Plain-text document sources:
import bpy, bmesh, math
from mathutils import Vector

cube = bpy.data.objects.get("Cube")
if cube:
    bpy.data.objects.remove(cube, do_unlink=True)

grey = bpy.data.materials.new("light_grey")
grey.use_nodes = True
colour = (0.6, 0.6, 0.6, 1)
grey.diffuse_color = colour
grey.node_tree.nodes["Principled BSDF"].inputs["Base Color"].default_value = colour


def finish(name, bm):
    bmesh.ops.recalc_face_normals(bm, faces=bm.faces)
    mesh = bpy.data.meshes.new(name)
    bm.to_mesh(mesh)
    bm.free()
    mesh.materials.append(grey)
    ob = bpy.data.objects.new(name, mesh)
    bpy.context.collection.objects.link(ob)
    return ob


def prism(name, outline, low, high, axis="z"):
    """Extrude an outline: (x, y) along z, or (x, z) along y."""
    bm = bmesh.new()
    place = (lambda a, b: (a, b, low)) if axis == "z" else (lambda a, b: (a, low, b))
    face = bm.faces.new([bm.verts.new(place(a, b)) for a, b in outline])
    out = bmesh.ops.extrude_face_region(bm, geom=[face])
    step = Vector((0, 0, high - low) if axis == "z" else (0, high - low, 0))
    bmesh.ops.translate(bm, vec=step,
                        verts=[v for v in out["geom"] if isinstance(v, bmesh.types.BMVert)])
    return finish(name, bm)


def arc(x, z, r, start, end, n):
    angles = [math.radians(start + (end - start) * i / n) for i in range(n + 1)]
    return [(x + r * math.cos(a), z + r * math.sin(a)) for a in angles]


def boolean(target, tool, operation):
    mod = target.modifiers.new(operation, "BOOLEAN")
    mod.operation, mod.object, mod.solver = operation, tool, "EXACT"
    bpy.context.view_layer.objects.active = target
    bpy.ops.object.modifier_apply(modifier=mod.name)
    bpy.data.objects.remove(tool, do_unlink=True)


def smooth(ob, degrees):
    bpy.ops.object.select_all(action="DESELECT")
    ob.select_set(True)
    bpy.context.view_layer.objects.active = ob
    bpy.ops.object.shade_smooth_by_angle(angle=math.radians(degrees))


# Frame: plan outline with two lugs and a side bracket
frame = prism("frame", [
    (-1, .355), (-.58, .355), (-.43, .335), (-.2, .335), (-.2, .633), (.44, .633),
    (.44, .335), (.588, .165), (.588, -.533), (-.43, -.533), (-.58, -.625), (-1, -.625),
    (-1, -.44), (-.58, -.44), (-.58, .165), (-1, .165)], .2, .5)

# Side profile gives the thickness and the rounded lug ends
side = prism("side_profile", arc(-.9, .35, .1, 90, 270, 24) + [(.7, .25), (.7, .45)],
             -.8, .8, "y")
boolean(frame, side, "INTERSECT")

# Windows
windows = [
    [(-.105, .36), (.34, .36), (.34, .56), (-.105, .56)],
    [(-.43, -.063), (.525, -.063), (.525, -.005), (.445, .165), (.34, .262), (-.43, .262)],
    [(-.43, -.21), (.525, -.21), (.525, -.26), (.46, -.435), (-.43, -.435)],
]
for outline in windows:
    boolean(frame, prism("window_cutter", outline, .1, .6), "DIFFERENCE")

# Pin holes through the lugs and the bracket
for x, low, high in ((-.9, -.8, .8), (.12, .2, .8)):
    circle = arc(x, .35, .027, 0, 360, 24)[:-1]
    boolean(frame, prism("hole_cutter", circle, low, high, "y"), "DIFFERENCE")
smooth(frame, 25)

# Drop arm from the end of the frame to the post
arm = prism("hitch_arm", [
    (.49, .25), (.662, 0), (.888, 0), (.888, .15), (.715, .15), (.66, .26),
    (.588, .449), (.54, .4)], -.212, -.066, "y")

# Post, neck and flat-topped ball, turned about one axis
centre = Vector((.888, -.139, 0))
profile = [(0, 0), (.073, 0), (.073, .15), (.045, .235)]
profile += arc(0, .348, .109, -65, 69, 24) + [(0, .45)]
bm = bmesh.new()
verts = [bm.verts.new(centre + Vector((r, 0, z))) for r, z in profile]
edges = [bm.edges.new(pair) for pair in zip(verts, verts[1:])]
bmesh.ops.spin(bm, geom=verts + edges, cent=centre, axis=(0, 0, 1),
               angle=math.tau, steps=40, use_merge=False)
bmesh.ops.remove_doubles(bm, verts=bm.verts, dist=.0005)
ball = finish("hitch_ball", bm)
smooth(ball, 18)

Exercise description — Take the lines from the start of the records through the line holding "(-1, -.44), (-.58, -.44), (-.58, .165), (-1, .165)], .2, .5)", both included, and please print them exactly, with nothing else.

Answer —
import bpy, bmesh, math
from mathutils import Vector

cube = bpy.data.objects.get("Cube")
if cube:
    bpy.data.objects.remove(cube, do_unlink=True)

grey = bpy.data.materials.new("light_grey")
grey.use_nodes = True
colour = (0.6, 0.6, 0.6, 1)
grey.diffuse_color = colour
grey.node_tree.nodes["Principled BSDF"].inputs["Base Color"].default_value = colour


def finish(name, bm):
    bmesh.ops.recalc_face_normals(bm, faces=bm.faces)
    mesh = bpy.data.meshes.new(name)
    bm.to_mesh(mesh)
    bm.free()
    mesh.materials.append(grey)
    ob = bpy.data.objects.new(name, mesh)
    bpy.context.collection.objects.link(ob)
    return ob


def prism(name, outline, low, high, axis="z"):
    """Extrude an outline: (x, y) along z, or (x, z) along y."""
    bm = bmesh.new()
    place = (lambda a, b: (a, b, low)) if axis == "z" else (lambda a, b: (a, low, b))
    face = bm.faces.new([bm.verts.new(place(a, b)) for a, b in outline])
    out = bmesh.ops.extrude_face_region(bm, geom=[face])
    step = Vector((0, 0, high - low) if axis == "z" else (0, high - low, 0))
    bmesh.ops.translate(bm, vec=step,
                        verts=[v for v in out["geom"] if isinstance(v, bmesh.types.BMVert)])
    return finish(name, bm)


def arc(x, z, r, start, end, n):
    angles = [math.radians(start + (end - start) * i / n) for i in range(n + 1)]
    return [(x + r * math.cos(a), z + r * math.sin(a)) for a in angles]


def boolean(target, tool, operation):
    mod = target.modifiers.new(operation, "BOOLEAN")
    mod.operation, mod.object, mod.solver = operation, tool, "EXACT"
    bpy.context.view_layer.objects.active = target
    bpy.ops.object.modifier_apply(modifier=mod.name)
    bpy.data.objects.remove(tool, do_unlink=True)


def smooth(ob, degrees):
    bpy.ops.object.select_all(action="DESELECT")
    ob.select_set(True)
    bpy.context.view_layer.objects.active = ob
    bpy.ops.object.shade_smooth_by_angle(angle=math.radians(degrees))


# Frame: plan outline with two lugs and a side bracket
frame = prism("frame", [
    (-1, .355), (-.58, .355), (-.43, .335), (-.2, .335), (-.2, .633), (.44, .633),
    (.44, .335), (.588, .165), (.588, -.533), (-.43, -.533), (-.58, -.625), (-1, -.625),
    (-1, -.44), (-.58, -.44), (-.58, .165), (-1, .165)], .2, .5)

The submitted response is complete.